One thing in particular struck me, when she said that the publishing house’s contacts had been invaluable, stating, “My publisher, because of their size and reputation, could collectively accomplish SO much more than I could as one individual. They were able to get my book in most major book stores, distributors, and retailer catalogs. They were able to send out ARCs and books to key book buyers, reviewers, influencers, bloggers, etc.”
Now, stubborn me, playing the devil’s advocate, I keep thinking, but isn’t that why I’m building a platform now? Couldn’t I do book give-aways and fish for beta readers? (no pun intended!) Isn’t that why I’m doing all this blogging and writing and tweeting and reading about craft?? So I can hopefully write a book that will encourage word-of-mouth recommendations and I can tweet about it and have people rush to buy it? Lol
Ok, I totally see her point, I know it’s not going to be that easy and I have read about authors who have said it was difficult getting their book into big name bookstores because the managers wouldn’t hear anything past, “I am a first time self-published author---“ They didn’t want self-published; they thought it was vanity publishing and turned them down flat. And the tiny independent bookstores, as helpful as they might be, just don’t produce the same sales numbers as a chain or Amazon potentially could. Even then, you’ve got to promote promote promote….take a breather and then promote some more.
HOWEVER, that almost sounds better to me then what I read on another of Jody’s posts, entitled, “Is the Query System Dying?” Her statistic is astounding, are you ready?
“My agent, Rachelle Gardner,” says Ms. Hedlund, “shared some statistics last week.
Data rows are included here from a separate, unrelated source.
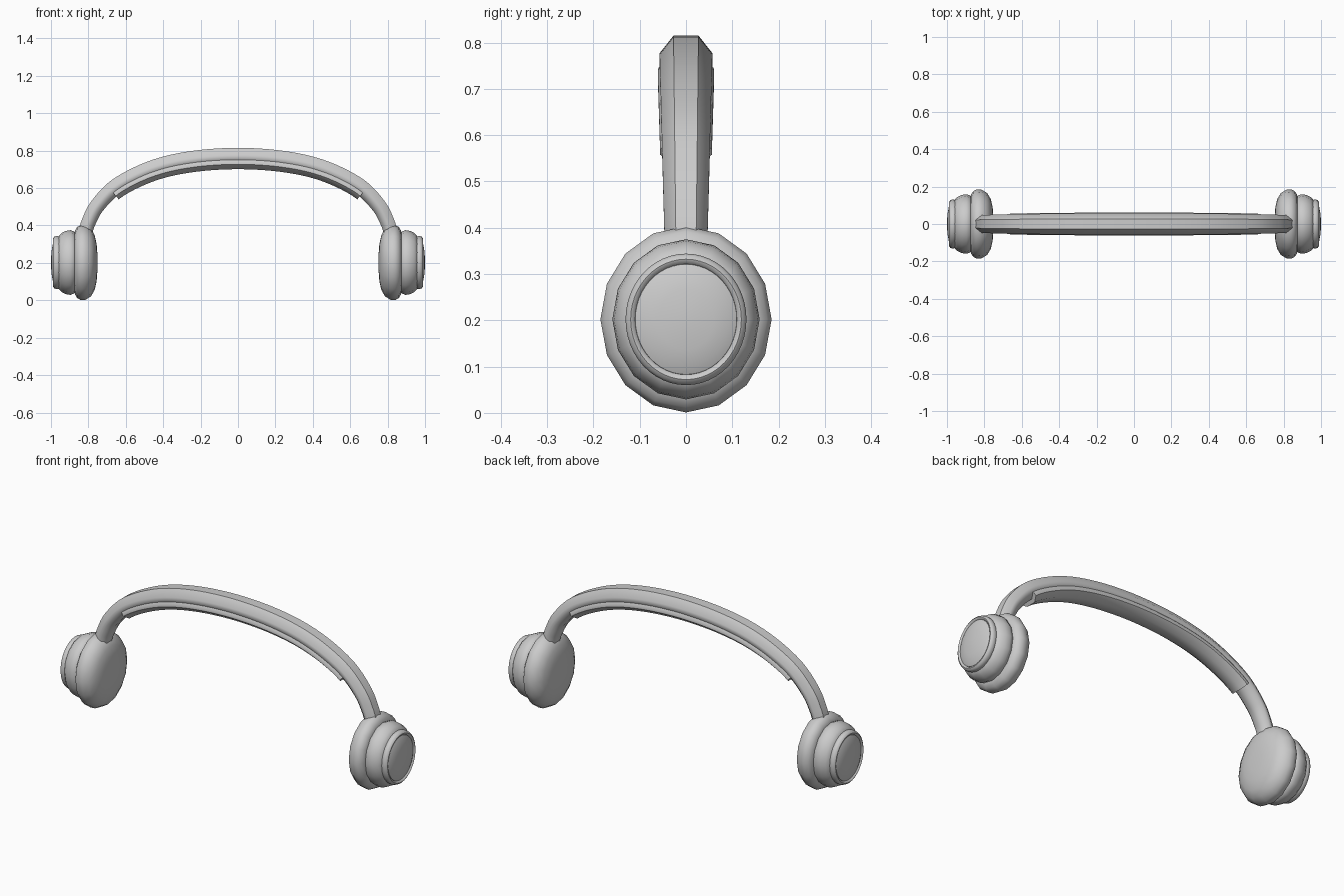
import bpy, bmesh
from math import cos, sin, pi, radians
from mathutils import Vector

if "Cube" in bpy.data.objects:
    bpy.data.objects.remove(bpy.data.objects["Cube"], do_unlink=True)

grey = bpy.data.materials.new("light_grey")
grey.use_nodes = True
GREY = (0.6, 0.6, 0.6, 1)
grey.diffuse_color = GREY
grey.node_tree.nodes["Principled BSDF"].inputs["Base Color"].default_value = GREY


def skin(name, rings, angle=50):
    """Join closed rings of points into a capped, smooth-shaded solid."""
    bm = bmesh.new()
    loops = [[bm.verts.new(p) for p in ring] for ring in rings]
    n = len(loops[0])
    for a, b in zip(loops, loops[1:]):
        for i in range(n):
            j = (i + 1) % n
            bm.faces.new((a[i], a[j], b[j], b[i]))
    bm.faces.new(loops[0])
    bm.faces.new(loops[-1])
    bmesh.ops.recalc_face_normals(bm, faces=bm.faces)
    mesh = bpy.data.meshes.new(name)
    bm.to_mesh(mesh)
    bm.free()
    mesh.materials.append(grey)
    obj = bpy.data.objects.new(name, mesh)
    bpy.context.collection.objects.link(obj)
    bpy.ops.object.select_all(action="DESELECT")
    obj.select_set(True)
    bpy.context.view_layer.objects.active = obj
    bpy.ops.object.shade_smooth_by_angle(angle=radians(angle))
    return obj


# Arch shared by the headband and its inner pad
half = [Vector((x, 0, z)) for x, z in
        [(0, .769), (.25, .752), (.46, .703), (.645, .612), (.75, .508), (.798, .42), (.82, .35)]]
ctrl = [Vector((-p.x, 0, p.z)) for p in half[:0:-1]] + half


def arch(steps=8):
    pts = [2 * ctrl[0] - ctrl[1]] + ctrl + [2 * ctrl[-1] - ctrl[-2]]
    out = []
    for p0, p1, p2, p3 in zip(pts, pts[1:], pts[2:], pts[3:]):
        for k in range(steps):
            t = k / steps
            out.append(p1 + (p2 - p0) * t / 2 + (2 * p0 - 5 * p1 + 4 * p2 - p3) * t * t / 2
                       + (3 * p1 - p0 - 3 * p2 + p3) * t ** 3 / 2)
    return out + [ctrl[-1]]


def sweep(name, section, reach):
    """Sweep a (y, outward) section along the arch as far as x = reach."""
    path = arch()
    rings = []
    for i, p in enumerate(path):
        if abs(p.x) > reach:
            continue
        tangent = (path[min(i + 1, len(path) - 1)] - path[max(i - 1, 0)]).normalized()
        normal = Vector((-tangent.z, 0, tangent.x))
        taper = 1 - 0.2 * min(1, max(0, (.769 - p.z) / .42))
        rings.append([p + Vector((0, y * taper, 0)) + normal * h * taper for y, h in section])
    return skin(name, rings)


def mirrored(side):
    return side + [(-y, h) for y, h in reversed(side)]


sweep("headband", mirrored([(.027, .046), (.057, .008), (.057, -.015), (.027, -.046)]), 1)
sweep("headband_pad", mirrored([(.05, -.012), (.061, -.026), (.061, -.042), (.03, -.068)]), .69)

# Ear cup parts as (x, radius) profiles turned about a sideways axis
PARTS = {
    "ear_cushion": (16, [(.752, .05), (.756, .10), (.766, .145), (.785, .18), (.815, .199),
                         (.84, .201), (.86, .19), (.872, .17), (.876, .14)]),
    "ear_shell": (16, [(.865, .15), (.875, .165), (.895, .173), (.92, .169), (.943, .158),
                       (.958, .142), (.963, .12)]),
    "outer_ring": (48, [(.95, .135), (.96, .141), (.972, .142), (.983, .138), (.988, .13),
                        (.985, .122), (.975, .118)]),
    "outer_disc": (48, [(.96, .122), (.982, .119), (.99, .10), (.996, .065), (1, .02)]),
}
for side, label in ((1, "left"), (-1, "right")):
    for part, (count, profile) in PARTS.items():
        rings = [[(side * x, .92 * r * cos(2 * pi * k / count), .202 + r * sin(2 * pi * k / count))
                  for k in range(count)] for x, r in profile]
        skin(f"{label}_{part}", rings)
This was one of them: ‘Queries received in 2010: around 10,000. New clients taken on from query (no referral): 0.’ “
I know. Pick your jaw up off the floor, you’re getting drool on your shirt.
That doesn’t exactly inspire optimism, does it??
Where the heck does a writer go from here? We are obviously inspired by the success of the likes of Amanda Hocking, (whom I’ve mentioned several times!) who was so defeated by the publishing system she self-pubbed both electronically and in print. Word of mouth helped her grassroots effort as did something else: the ability to provide people with the next in a series almost immediately! Ms. Hocking had written 6 books I believe and was able to release them within weeks of each other, satisfying the short attention span of the tweeting, media consuming public. She herself has mentioned that maybe that was helpful! I can see the logic of that.
But Ms. Hedlund suggests that books are getting published because of networking, that all of Ms. Gardner’s new accounts are from referrals from current clients, from within the publishing industry, etc.
So, the moral of the story is: keep tweeting. Keep blogging. Connect with your favorite writers, comment them, tweet them, get to know other up and coming authors and friend those agents! Because, apparently, it’s all in who you know, not in how well you write!